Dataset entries
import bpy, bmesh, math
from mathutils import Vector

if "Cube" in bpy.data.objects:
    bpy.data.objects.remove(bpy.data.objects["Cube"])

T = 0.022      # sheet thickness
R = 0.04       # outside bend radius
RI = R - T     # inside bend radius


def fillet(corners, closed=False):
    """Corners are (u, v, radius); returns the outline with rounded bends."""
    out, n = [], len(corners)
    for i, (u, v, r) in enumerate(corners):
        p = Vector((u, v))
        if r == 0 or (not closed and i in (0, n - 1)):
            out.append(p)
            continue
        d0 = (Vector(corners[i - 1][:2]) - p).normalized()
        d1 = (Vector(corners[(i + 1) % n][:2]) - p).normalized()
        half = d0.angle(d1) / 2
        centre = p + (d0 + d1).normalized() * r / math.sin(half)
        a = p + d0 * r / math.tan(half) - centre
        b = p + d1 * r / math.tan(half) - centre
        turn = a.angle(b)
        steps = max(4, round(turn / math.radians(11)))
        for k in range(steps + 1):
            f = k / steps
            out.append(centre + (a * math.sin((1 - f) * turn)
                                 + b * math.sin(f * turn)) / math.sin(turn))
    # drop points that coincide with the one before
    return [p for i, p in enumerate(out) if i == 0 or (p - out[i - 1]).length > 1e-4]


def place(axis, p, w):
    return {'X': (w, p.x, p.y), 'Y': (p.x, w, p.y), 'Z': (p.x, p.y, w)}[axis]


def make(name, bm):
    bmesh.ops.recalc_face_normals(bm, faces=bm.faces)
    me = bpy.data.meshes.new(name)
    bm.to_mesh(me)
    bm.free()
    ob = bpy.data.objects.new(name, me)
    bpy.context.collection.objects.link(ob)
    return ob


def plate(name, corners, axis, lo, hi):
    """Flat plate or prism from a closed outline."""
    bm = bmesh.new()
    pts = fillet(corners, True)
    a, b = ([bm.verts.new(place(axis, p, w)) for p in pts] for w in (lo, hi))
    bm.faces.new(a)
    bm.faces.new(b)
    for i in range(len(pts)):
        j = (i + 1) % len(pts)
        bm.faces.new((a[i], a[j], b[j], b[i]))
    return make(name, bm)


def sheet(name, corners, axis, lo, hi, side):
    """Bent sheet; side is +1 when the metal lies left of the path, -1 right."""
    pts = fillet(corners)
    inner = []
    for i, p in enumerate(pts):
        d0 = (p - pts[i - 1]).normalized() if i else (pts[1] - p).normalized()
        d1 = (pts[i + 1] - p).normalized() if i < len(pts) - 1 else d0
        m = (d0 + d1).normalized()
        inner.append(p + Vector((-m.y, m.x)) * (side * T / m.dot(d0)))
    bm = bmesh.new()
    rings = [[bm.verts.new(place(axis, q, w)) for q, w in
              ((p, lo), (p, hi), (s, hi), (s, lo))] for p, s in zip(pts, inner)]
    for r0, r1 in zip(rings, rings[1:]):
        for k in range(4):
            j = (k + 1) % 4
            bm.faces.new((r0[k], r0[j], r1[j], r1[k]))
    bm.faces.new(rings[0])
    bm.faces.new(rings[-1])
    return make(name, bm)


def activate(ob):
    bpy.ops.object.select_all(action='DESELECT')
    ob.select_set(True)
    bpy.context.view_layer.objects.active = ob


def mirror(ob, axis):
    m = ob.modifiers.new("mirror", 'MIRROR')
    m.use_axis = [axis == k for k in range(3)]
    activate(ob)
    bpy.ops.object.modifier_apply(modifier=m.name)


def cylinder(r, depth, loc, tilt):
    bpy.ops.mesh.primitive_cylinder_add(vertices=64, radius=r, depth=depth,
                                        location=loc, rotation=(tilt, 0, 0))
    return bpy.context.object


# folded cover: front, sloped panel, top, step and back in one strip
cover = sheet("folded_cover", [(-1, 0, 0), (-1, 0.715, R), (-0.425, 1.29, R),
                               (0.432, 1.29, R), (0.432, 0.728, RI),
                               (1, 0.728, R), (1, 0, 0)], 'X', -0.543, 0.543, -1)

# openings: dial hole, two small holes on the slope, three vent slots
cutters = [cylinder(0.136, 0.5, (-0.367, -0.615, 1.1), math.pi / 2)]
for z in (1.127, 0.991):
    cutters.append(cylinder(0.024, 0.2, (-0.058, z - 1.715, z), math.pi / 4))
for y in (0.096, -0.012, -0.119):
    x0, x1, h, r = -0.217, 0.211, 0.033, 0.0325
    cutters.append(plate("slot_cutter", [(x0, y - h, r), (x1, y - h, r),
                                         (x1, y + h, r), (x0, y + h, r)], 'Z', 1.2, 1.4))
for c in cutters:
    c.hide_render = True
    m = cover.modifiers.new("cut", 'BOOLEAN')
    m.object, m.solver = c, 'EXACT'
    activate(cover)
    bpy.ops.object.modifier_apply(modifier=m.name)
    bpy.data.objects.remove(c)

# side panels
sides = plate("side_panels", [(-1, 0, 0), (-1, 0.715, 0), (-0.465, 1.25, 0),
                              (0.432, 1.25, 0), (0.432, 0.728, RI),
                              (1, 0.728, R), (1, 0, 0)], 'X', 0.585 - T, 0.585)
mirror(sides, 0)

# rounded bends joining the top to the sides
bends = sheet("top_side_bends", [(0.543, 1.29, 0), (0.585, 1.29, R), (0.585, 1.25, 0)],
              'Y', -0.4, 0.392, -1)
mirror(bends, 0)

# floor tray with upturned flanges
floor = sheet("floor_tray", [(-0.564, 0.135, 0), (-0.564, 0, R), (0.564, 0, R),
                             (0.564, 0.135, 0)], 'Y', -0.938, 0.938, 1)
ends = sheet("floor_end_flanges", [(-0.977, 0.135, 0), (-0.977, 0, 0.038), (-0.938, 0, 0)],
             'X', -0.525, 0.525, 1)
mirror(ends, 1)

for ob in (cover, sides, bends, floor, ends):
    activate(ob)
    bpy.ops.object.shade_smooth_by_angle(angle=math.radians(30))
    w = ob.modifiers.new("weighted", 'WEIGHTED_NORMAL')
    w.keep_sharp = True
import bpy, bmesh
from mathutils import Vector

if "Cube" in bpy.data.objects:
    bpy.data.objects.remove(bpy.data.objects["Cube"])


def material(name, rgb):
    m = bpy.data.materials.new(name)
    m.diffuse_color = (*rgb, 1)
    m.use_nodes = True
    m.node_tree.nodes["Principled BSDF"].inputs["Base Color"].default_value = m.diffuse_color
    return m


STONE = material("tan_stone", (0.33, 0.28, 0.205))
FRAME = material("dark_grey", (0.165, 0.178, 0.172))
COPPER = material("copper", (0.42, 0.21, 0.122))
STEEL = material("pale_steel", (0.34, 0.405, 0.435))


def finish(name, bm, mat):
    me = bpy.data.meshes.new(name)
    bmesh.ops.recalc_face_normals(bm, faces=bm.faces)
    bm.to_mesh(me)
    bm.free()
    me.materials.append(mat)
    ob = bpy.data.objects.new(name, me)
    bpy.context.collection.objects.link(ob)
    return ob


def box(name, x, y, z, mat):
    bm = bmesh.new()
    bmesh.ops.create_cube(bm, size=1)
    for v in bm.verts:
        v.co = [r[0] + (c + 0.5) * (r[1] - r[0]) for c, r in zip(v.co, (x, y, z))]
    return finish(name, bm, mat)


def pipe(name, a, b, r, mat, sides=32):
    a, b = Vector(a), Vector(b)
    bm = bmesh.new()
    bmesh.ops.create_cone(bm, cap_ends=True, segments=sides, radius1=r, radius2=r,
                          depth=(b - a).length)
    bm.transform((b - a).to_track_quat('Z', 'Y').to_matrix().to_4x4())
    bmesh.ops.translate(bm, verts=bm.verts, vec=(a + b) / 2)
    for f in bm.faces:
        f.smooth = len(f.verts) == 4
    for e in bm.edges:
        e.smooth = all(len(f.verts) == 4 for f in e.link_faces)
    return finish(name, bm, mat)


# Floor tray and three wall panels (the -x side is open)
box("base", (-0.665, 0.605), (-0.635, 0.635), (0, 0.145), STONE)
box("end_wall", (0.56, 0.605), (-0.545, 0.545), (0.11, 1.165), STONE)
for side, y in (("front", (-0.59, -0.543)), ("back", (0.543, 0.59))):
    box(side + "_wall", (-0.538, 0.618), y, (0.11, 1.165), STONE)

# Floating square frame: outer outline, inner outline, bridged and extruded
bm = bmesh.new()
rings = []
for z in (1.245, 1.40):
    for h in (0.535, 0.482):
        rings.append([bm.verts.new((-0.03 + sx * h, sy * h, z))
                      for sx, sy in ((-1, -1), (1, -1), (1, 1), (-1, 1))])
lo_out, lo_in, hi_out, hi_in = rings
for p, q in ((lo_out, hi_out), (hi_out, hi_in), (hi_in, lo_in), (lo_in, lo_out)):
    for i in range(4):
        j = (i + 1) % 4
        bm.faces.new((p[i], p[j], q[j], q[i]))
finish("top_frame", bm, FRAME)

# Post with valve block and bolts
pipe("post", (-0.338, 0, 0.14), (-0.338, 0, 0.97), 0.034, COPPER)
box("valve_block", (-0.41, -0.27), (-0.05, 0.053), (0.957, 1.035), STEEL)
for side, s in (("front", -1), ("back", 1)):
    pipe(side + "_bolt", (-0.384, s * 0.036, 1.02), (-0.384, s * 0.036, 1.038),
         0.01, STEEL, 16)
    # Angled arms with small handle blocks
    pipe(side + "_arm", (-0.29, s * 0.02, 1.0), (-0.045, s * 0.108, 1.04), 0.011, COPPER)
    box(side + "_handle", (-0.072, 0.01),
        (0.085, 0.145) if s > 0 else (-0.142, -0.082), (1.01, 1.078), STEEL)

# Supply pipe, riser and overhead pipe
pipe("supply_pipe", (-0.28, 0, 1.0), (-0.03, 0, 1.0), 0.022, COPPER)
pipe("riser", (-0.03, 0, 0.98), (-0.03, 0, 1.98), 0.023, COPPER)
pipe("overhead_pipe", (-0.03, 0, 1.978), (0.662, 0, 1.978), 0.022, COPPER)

Your objective -> When a line in the records above contains the word "import", copy it.

Answer to this exercise ->
import bpy, bmesh, math
from mathutils import Vector
import bpy, bmesh
from mathutils import Vector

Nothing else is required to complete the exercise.